Feature

Hits and wits at TEDxSingapore

NTU hosted the 2015 TEDxSingapore talks, which brought interesting personalities of all stripes to the campus. Chrystal Chan gives the lowdown on the two-day event



MOST ANTICIPATED SPEAKER
Hans Rosling

News about Hans Rosling’s appearance at TEDxSingapore spread far and wide weeks before the event. And as the closing speaker for his session, his appearance was much awaited. There was a palpable air of anticipation right before he walked onto the stage – and the man who makes statistics sing lived up to expectations. Cue his famous bubble chart, which made his data “dance”. And the surprising use of toilet paper rolls – a stark contrast to his high-tech charts just moments ago – to demonstrate population growth. No less interesting, and certainly very unexpected.


PHOTO: VANESSA NG

MOST ENTERTAINING SPEECH
Eugene Soh

Better known as “The Dude”, this NTU art, design & media alumnus kept spirits light. With witty tales about the making of his iconic photographs, humorous titbits about the challenges he faced and well-placed punchlines, he could have passed off as a standup comedian. The audience lapped it up.

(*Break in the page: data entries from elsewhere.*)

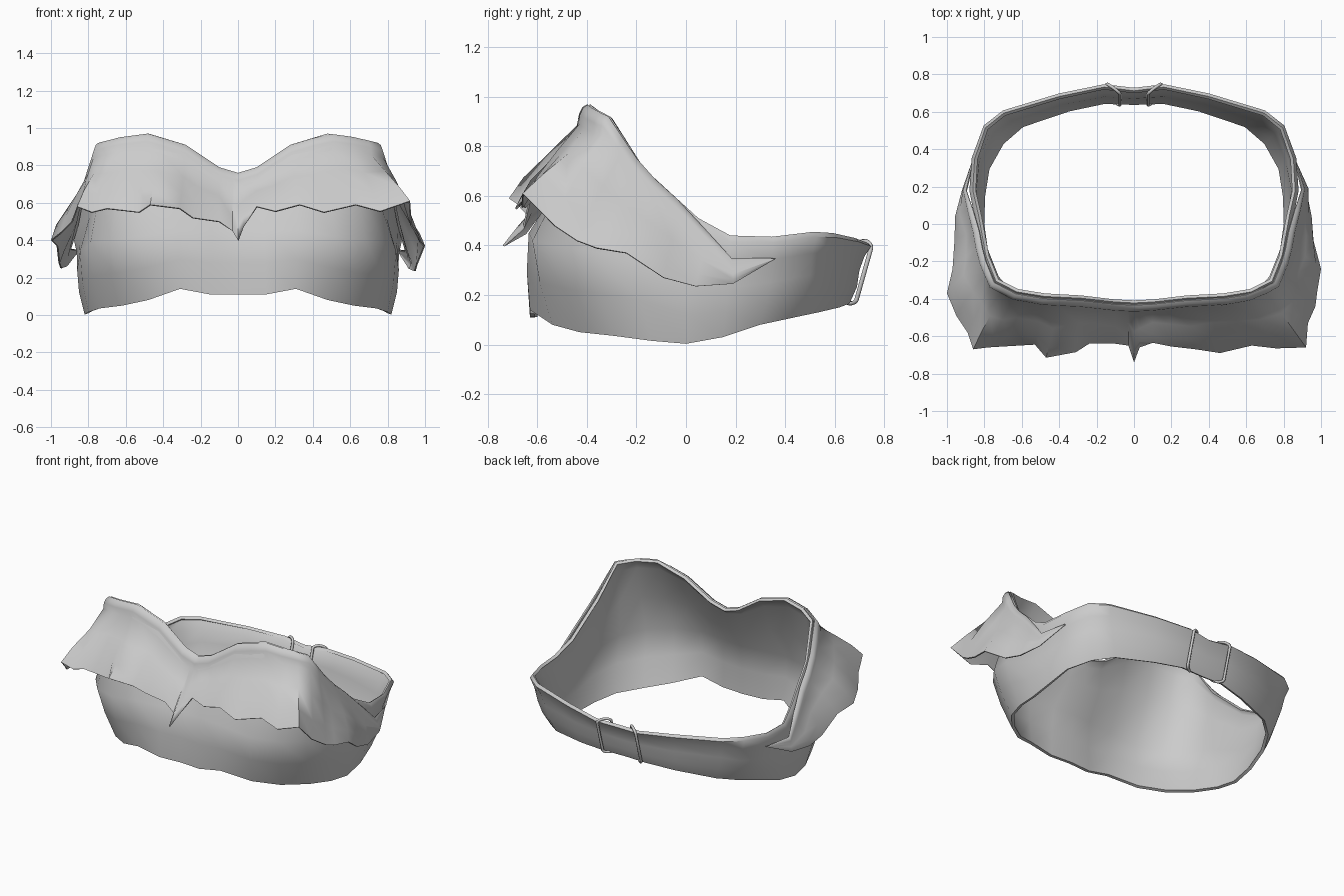
import bpy
import math
from mathutils import Vector as V

if "Cube" in bpy.data.objects:
    bpy.data.objects.remove(bpy.data.objects["Cube"])

# Half outlines (front centre -> right side -> back centre): top rim, middle, bottom hem
TOP = [(0, -.43, .76), (.10, -.425, .79), (.28, -.405, .91), (.48, -.395, .97), (.63, -.37, .95),
       (.745, -.31, .92), (.80, -.17, .71), (.84, .05, .51), (.87, .18, .44), (.86, .35, .435),
       (.80, .52, .455), (.70, .60, .45), (.40, .69, .43), (.16, .74, .41), (0, .72, .40)]
MID = [(0, -.60, .45), (.14, -.615, .45), (.32, -.635, .45), (.52, -.62, .42), (.68, -.54, .40),
       (.79, -.40, .38), (.845, -.22, .34), (.86, 0, .24), (.855, .17, .23), (.83, .34, .25),
       (.765, .50, .28), (.66, .57, .30), (.38, .66, .30), (.16, .70, .30), (0, .69, .29)]
LOW = [(0, -.62, .11), (.15, -.63, .11), (.31, -.63, .14), (.48, -.54, .08), (.62, -.43, .05),
       (.74, -.29, .035), (.80, -.14, .015), (.82, 0, .003), (.815, .15, .03), (.79, .30, .08),
       (.71, .44, .11), (.60, .535, .13), (.35, .62, .15), (.16, .66, .165), (0, .655, .165)]

# Ragged flap hem: position along the rim (negative = left), then x, y, z
HEM_RIGHT = [(0, 0, -.74, .40), (.3, .03, -.66, .47), (1, .10, -.635, .58), (1.5, .20, -.655, .555),
             (2, .33, -.67, .59), (2.6, .46, -.69, .55), (3.1, .63, -.65, .59), (3.8, .76, -.665, .555),
             (4.5, .92, -.66, .61), (5, .93, -.53, .48), (5.4, .97, -.44, .42), (5.8, .98, -.36, .39),
             (6.2, 1, -.24, .37), (6.6, .96, -.09, .27), (7.2, .95, .04, .235), (8, .92, .19, .245),
             (9, .855, .36, .345)]
HEM_LEFT = [(-9, -.855, .36, .345), (-8, -.92, .18, .26), (-7.2, -.95, .03, .25), (-6.6, -.96, -.09, .28),
            (-6.2, -.97, -.24, .37), (-5.8, -1, -.37, .40), (-5.4, -.95, -.49, .44), (-5, -.89, -.58, .50),
            (-4.5, -.86, -.67, .58), (-4, -.78, -.66, .55), (-3.6, -.70, -.655, .57), (-3, -.53, -.645, .55),
            (-2.6, -.47, -.715, .59), (-2, -.31, -.685, .57), (-1.5, -.24, -.64, .52), (-1, -.10, -.64, .50),
            (-.3, -.03, -.65, .45)]


def outward(p):
    return V((p.x * abs(p.x), p.y * 1.6 * abs(p.y * 1.6), 0)).normalized()


def loft(name, columns, closed, thickness):
    rows, n = len(columns[0]), len(columns)
    verts = [p for col in columns for p in col]
    faces = []
    for i in range(n if closed else n - 1):
        a, b = i * rows, (i + 1) % n * rows
        faces += [(a + j, a + j + 1, b + j + 1, b + j) for j in range(rows - 1)]
    mesh = bpy.data.meshes.new(name)
    mesh.from_pydata(verts, [], faces)
    ob = bpy.data.objects.new(name, mesh)
    bpy.context.collection.objects.link(ob)
    mod = ob.modifiers.new("cloth_thickness", 'SOLIDIFY')
    mod.thickness, mod.offset = thickness, -1
    bpy.ops.object.select_all(action='DESELECT')
    ob.select_set(True)
    bpy.context.view_layer.objects.active = ob
    bpy.ops.object.modifier_apply(modifier=mod.name)
    bpy.ops.object.shade_smooth_by_angle(angle=math.radians(60))
    return ob


# Body: wrap-around band, tucked under the flap at the front, with a soft rolled rim
half = []
for i, (t, m, b) in enumerate(zip(TOP, MID, LOW)):
    t, m, b = V(t), V(m), V(b)
    tuck = .03 if i < 7 else 0
    roll = t.lerp(m, .12) + outward(m) * .012
    upper = t.lerp(m, .5) - outward(m) * tuck
    lower = m.lerp(b, .5) + outward(m) * .01
    half.append([t - outward(m) * .008, roll, upper, m, lower, b])
mirrored = [[V((-p.x, p.y, p.z)) for p in col] for col in half[-2:0:-1]]
loft("band_body", half + mirrored, True, .02)


# Flap: rolls over the rim, hangs to the ragged hem and tapers into the band at its ends
def rim_point(c):
    k = min(int(abs(c)), len(TOP) - 2)
    p = V(TOP[k]).lerp(V(TOP[k + 1]), abs(c) - k)
    p.x *= 1 if c >= 0 else -1
    return p


flap = []
for c, *h in HEM_LEFT + HEM_RIGHT:
    hem = V(h)
    out = outward(hem)
    taper = max(0, (abs(c) - 7) / 2) * .95
    k = 1 - taper
    top = rim_point(c).lerp(hem, taper)
    crease = top + (out * .042 + V((0, 0, -.08))) * k
    col = [top + out * .004, top + (out * .024 + V((0, 0, -.012))) * k,
           top + (out * .038 + V((0, 0, -.04))) * k, crease]
    for s, puff in ((.35, .01), (.7, .014), (1, 0)):
        fold = .012 * math.sin(c * 4.1) * (s < 1)
        col.append(crease.lerp(hem, s) + out * (puff + fold) * k)
    flap.append(col)
loft("folded_flap", flap, False, .008)


# Rings: thin wire loops around the back band
def ring(name, side):
    up, out = V((0, .27, .96)), V((0, .96, -.27))
    centre = V((side * .11, .692, .292))
    curve = bpy.data.curves.new(name, 'CURVE')
    curve.dimensions = '3D'
    curve.bevel_depth, curve.bevel_resolution = .009, 1
    spline = curve.splines.new('POLY')
    n = 20
    spline.points.add(n - 1)
    for k in range(n):
        a = math.tau * (k + .5) / n
        ca, sa = math.cos(a), math.sin(a)
        height = math.copysign(.105, sa) + .025 * sa
        p = centre + up * height + out * (.027 * ca) + V((side * .035 * ca, 0, 0))
        spline.points[k].co = (*p, 1)
    spline.use_cyclic_u = True
    ob = bpy.data.objects.new(name, curve)
    bpy.context.collection.objects.link(ob)


for label, side in (("left", -1), ("right", 1)):
    ring(label + "_back_ring", side)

MOST UNEXPECTED ADVICE
Dylan Soh

All of 12 years old, Dylan Soh, co-author of the book The Big Red Dot, is proof you don’t need age to be sage. He was a cutie, charming the audience with wise counsel like: Now more than ever, we need to empower the fairer sex. And Sure, puff up your chest, humble brag, but don’t get too cocky.



MOST TOUCHING STORY
Crystal Goh

There was hardly a dry eye in the auditorium after Crystal spoke. She began with a sad tune on her ukulele, then let a slideshow tell of her struggle with a rare neurological condition that caused her to lose her voice. When she finally spoke, it was with much difficulty, but her positive outlook and the vision of her initiative to help others find hope in the midst of pain through stories and performances, shone through, and moved everyone.


PHOTO: JAMIE CHAN

MOST MOTIVATIONAL
Tony Wheeler

Tony Wheeler, the founder of Lonely Planet guidebooks, didn’t exactly tell everyone to go out and achieve something great. But his journey through Europe, Asia and Australia more than four decades ago resulting in the first Lonely Planet guidebook was all the inspiration everyone needed to go out and chase their passions.



BEST USE OF SOUND
Inch Chua

Local singer-songwriter Inch Chua regaled with stories of how she escaped to Pulau Ubin for four months to find inspiration for her music. Inching into our hearts on the strength of her vocals, she segued into the sound of crickets in the middle of her account, then added frog croaking and rooster crowing, which blended seamlessly into the start of her song. What a brilliant performance.

PHOTOS: CAROLYN LIM